** Opening Data provided block **
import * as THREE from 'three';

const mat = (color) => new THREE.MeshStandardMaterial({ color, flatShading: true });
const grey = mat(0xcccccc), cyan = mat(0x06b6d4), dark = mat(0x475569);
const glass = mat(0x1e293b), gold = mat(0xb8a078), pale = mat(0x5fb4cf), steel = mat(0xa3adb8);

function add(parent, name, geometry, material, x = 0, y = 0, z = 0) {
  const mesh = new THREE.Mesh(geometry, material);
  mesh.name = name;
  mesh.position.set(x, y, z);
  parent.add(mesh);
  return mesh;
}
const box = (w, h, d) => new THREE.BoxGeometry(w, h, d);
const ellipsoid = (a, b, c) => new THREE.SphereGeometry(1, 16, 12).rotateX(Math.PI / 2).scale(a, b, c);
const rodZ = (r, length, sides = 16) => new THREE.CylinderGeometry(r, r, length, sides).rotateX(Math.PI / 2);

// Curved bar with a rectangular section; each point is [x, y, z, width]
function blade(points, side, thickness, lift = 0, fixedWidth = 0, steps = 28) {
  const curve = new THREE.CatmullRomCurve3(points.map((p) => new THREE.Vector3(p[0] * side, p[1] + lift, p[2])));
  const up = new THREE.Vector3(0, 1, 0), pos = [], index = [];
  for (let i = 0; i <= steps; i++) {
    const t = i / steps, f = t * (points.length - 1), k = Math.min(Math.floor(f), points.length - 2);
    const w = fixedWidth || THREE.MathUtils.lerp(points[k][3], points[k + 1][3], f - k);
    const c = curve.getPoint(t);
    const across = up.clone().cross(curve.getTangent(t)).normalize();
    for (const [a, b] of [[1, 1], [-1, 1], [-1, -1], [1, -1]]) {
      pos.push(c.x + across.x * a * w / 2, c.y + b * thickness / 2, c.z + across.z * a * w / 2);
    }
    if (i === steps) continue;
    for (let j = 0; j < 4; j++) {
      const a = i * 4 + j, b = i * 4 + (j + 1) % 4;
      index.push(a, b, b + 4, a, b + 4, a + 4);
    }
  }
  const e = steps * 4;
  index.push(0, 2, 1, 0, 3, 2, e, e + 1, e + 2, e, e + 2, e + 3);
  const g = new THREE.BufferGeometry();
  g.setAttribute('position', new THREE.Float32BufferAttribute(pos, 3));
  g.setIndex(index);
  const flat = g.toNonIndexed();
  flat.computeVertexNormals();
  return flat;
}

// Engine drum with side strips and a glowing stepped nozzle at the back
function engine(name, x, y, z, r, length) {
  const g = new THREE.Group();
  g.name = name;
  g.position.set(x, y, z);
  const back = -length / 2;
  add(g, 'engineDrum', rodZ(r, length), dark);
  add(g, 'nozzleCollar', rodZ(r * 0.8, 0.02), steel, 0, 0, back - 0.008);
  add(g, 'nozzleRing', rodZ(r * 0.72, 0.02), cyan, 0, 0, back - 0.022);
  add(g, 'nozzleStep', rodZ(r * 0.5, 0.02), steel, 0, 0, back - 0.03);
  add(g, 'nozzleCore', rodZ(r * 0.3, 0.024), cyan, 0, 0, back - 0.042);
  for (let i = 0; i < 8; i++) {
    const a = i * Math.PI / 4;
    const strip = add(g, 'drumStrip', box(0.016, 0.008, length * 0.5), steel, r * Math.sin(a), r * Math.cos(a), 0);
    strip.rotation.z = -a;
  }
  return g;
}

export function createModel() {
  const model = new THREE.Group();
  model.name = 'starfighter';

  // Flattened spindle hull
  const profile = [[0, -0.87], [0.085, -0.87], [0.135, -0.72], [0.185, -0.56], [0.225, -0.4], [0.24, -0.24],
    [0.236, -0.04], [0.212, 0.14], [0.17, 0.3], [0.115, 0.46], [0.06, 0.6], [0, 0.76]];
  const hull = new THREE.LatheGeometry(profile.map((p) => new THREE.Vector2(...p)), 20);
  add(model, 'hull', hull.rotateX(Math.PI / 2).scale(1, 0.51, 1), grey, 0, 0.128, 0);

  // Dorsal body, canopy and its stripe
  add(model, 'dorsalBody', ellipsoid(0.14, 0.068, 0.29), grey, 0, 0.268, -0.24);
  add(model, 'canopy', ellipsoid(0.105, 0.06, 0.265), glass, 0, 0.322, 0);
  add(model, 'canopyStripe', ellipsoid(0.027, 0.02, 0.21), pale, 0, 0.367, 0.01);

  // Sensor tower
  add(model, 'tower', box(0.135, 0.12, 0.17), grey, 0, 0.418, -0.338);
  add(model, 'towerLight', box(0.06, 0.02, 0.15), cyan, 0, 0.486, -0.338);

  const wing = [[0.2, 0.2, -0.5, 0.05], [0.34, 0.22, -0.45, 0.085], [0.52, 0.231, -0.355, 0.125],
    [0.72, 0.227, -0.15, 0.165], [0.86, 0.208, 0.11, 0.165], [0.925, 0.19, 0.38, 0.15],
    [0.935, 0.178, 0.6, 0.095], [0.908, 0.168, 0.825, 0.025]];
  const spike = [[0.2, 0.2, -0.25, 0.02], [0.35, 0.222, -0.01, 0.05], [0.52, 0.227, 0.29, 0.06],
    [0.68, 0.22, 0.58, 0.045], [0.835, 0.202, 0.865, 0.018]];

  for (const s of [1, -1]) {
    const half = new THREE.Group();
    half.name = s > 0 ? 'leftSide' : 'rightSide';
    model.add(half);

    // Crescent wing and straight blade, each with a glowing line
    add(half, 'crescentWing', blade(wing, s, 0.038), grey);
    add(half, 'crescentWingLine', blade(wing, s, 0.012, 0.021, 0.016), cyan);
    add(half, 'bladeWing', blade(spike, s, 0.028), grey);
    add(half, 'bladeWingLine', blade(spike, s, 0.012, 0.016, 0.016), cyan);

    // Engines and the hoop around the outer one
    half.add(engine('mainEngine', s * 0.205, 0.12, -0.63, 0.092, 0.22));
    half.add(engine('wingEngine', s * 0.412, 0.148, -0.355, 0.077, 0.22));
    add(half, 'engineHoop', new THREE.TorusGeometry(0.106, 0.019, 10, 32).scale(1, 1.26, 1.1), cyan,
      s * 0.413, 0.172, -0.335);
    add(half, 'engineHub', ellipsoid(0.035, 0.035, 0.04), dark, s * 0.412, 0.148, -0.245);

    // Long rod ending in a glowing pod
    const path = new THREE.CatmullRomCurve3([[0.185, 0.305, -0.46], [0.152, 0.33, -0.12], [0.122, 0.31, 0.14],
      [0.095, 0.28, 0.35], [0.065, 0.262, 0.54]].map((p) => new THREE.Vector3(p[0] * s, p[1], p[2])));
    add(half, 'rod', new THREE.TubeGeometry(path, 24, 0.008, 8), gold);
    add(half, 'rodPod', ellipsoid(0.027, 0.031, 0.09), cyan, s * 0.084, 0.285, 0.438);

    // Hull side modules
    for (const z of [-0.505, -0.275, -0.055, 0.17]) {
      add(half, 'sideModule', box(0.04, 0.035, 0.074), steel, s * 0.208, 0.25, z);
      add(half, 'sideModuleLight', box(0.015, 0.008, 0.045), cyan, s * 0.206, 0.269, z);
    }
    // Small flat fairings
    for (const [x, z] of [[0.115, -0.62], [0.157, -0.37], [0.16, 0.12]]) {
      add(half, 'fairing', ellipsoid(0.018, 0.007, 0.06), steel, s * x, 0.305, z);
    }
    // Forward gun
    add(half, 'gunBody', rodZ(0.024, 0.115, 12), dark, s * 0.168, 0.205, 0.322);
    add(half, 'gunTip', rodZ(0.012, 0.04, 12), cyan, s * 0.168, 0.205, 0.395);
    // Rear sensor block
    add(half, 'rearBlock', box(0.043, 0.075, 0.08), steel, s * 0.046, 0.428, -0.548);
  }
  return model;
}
** Closing Data provided block **
- [Work to complete] Everything from the first line of the data through the line holding "const grey = mat(0xcccccc), cyan" should be output exactly, and no other lines.

- [Result of the exercise]
import * as THREE from 'three';

const mat = (color) => new THREE.MeshStandardMaterial({ color, flatShading: true });
const grey = mat(0xcccccc), cyan = mat(0x06b6d4), dark = mat(0x475569);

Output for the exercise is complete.